▶ [Source data]
=-=-=-=-=
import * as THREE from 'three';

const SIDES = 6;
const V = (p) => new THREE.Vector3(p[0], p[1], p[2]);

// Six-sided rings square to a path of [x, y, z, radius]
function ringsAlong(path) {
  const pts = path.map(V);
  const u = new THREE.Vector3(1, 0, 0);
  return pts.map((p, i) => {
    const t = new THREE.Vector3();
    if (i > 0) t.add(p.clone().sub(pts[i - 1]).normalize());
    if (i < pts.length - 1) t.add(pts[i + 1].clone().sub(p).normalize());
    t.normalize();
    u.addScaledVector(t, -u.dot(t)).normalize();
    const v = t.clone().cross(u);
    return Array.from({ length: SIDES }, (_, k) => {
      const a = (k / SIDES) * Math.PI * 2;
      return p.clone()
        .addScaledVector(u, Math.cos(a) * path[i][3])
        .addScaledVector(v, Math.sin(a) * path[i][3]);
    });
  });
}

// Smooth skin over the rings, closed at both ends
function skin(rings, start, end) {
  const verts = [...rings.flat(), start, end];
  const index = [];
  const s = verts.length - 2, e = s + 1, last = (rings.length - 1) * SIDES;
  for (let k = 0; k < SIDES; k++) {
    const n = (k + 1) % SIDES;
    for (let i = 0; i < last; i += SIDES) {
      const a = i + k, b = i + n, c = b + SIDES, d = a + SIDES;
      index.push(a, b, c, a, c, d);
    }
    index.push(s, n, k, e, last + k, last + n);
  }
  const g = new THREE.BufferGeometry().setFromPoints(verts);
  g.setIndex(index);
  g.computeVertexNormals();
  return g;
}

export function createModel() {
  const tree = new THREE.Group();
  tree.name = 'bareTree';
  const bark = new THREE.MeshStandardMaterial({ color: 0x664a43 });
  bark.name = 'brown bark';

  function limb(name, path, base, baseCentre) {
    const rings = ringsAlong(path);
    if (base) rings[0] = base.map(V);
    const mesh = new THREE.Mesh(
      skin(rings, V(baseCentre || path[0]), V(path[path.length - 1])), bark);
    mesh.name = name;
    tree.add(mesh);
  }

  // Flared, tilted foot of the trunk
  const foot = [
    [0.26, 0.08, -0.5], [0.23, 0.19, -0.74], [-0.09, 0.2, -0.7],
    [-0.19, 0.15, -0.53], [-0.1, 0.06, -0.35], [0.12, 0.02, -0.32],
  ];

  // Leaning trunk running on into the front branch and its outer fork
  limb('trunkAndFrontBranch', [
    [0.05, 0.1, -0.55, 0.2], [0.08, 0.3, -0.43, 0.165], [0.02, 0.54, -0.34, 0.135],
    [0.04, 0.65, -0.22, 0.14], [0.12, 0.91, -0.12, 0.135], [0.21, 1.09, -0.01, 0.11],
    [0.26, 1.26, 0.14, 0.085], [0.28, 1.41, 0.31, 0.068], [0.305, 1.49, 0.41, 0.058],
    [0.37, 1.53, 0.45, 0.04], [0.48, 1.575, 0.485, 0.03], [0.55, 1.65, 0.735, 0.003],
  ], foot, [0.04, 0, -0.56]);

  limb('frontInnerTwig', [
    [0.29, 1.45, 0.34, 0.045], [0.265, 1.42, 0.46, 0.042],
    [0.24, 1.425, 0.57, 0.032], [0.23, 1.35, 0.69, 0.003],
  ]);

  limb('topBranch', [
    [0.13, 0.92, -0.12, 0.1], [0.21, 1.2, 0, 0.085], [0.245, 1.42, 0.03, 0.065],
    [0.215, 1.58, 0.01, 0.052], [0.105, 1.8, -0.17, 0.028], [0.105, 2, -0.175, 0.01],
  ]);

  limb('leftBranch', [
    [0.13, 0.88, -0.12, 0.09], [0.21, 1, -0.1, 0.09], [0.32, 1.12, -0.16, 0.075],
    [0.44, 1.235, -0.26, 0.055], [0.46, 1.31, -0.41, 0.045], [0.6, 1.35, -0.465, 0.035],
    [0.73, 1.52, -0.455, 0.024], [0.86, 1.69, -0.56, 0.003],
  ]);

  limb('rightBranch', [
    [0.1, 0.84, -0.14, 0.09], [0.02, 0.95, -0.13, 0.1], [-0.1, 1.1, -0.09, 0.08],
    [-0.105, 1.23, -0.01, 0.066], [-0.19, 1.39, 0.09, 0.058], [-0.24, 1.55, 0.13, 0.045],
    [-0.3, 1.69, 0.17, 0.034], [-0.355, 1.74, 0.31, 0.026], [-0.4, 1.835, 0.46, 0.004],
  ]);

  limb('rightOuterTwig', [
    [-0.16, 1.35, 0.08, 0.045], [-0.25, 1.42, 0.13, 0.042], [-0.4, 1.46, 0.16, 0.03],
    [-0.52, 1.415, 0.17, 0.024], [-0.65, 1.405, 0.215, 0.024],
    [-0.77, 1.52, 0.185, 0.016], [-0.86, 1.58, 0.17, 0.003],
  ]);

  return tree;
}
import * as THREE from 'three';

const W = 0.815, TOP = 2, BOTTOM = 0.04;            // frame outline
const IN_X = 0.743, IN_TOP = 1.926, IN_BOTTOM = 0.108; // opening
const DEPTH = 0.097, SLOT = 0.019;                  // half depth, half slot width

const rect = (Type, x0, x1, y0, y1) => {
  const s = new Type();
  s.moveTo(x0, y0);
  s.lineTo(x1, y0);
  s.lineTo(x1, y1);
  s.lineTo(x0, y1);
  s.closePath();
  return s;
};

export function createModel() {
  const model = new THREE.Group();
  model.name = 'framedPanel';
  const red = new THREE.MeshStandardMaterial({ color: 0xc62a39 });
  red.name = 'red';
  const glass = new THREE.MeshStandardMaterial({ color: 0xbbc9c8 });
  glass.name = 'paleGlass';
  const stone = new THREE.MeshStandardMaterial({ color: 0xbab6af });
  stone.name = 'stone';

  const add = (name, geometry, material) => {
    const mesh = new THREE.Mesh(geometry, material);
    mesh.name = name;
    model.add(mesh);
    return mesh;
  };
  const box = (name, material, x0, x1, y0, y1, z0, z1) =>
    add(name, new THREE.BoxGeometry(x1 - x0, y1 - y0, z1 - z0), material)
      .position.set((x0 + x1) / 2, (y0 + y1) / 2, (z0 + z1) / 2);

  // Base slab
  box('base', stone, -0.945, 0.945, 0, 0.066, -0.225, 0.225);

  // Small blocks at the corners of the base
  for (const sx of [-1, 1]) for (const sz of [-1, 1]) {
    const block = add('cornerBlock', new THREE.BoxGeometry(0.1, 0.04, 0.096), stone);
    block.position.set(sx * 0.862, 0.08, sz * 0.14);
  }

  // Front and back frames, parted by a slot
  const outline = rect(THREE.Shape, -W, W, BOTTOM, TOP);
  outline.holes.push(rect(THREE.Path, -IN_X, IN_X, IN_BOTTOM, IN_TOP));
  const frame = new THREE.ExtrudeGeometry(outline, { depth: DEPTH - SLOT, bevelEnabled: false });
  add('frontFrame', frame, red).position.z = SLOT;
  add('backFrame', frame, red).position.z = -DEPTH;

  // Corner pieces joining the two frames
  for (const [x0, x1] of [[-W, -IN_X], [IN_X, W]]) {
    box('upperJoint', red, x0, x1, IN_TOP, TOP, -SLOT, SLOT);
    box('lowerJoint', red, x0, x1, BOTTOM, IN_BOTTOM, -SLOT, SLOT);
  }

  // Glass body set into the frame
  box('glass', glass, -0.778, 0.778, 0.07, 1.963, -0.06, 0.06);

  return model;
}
=-=-=-=-=
▶ [Assignment] Wherever the line holding "[0.04, 0, -0.56]);" falls in the entries above, copy exactly from it through the line holding "s.lineTo(x1, y0);", inclusive, and add nothing.

▶ [Exercise solution]
  ], foot, [0.04, 0, -0.56]);

  limb('frontInnerTwig', [
    [0.29, 1.45, 0.34, 0.045], [0.265, 1.42, 0.46, 0.042],
    [0.24, 1.425, 0.57, 0.032], [0.23, 1.35, 0.69, 0.003],
  ]);

  limb('topBranch', [
    [0.13, 0.92, -0.12, 0.1], [0.21, 1.2, 0, 0.085], [0.245, 1.42, 0.03, 0.065],
    [0.215, 1.58, 0.01, 0.052], [0.105, 1.8, -0.17, 0.028], [0.105, 2, -0.175, 0.01],
  ]);

  limb('leftBranch', [
    [0.13, 0.88, -0.12, 0.09], [0.21, 1, -0.1, 0.09], [0.32, 1.12, -0.16, 0.075],
    [0.44, 1.235, -0.26, 0.055], [0.46, 1.31, -0.41, 0.045], [0.6, 1.35, -0.465, 0.035],
    [0.73, 1.52, -0.455, 0.024], [0.86, 1.69, -0.56, 0.003],
  ]);

  limb('rightBranch', [
    [0.1, 0.84, -0.14, 0.09], [0.02, 0.95, -0.13, 0.1], [-0.1, 1.1, -0.09, 0.08],
    [-0.105, 1.23, -0.01, 0.066], [-0.19, 1.39, 0.09, 0.058], [-0.24, 1.55, 0.13, 0.045],
    [-0.3, 1.69, 0.17, 0.034], [-0.355, 1.74, 0.31, 0.026], [-0.4, 1.835, 0.46, 0.004],
  ]);

  limb('rightOuterTwig', [
    [-0.16, 1.35, 0.08, 0.045], [-0.25, 1.42, 0.13, 0.042], [-0.4, 1.46, 0.16, 0.03],
    [-0.52, 1.415, 0.17, 0.024], [-0.65, 1.405, 0.215, 0.024],
    [-0.77, 1.52, 0.185, 0.016], [-0.86, 1.58, 0.17, 0.003],
  ]);

  return tree;
}
import * as THREE from 'three';

const W = 0.815, TOP = 2, BOTTOM = 0.04;            // frame outline
const IN_X = 0.743, IN_TOP = 1.926, IN_BOTTOM = 0.108; // opening
const DEPTH = 0.097, SLOT = 0.019;                  // half depth, half slot width

const rect = (Type, x0, x1, y0, y1) => {
  const s = new Type();
  s.moveTo(x0, y0);
  s.lineTo(x1, y0);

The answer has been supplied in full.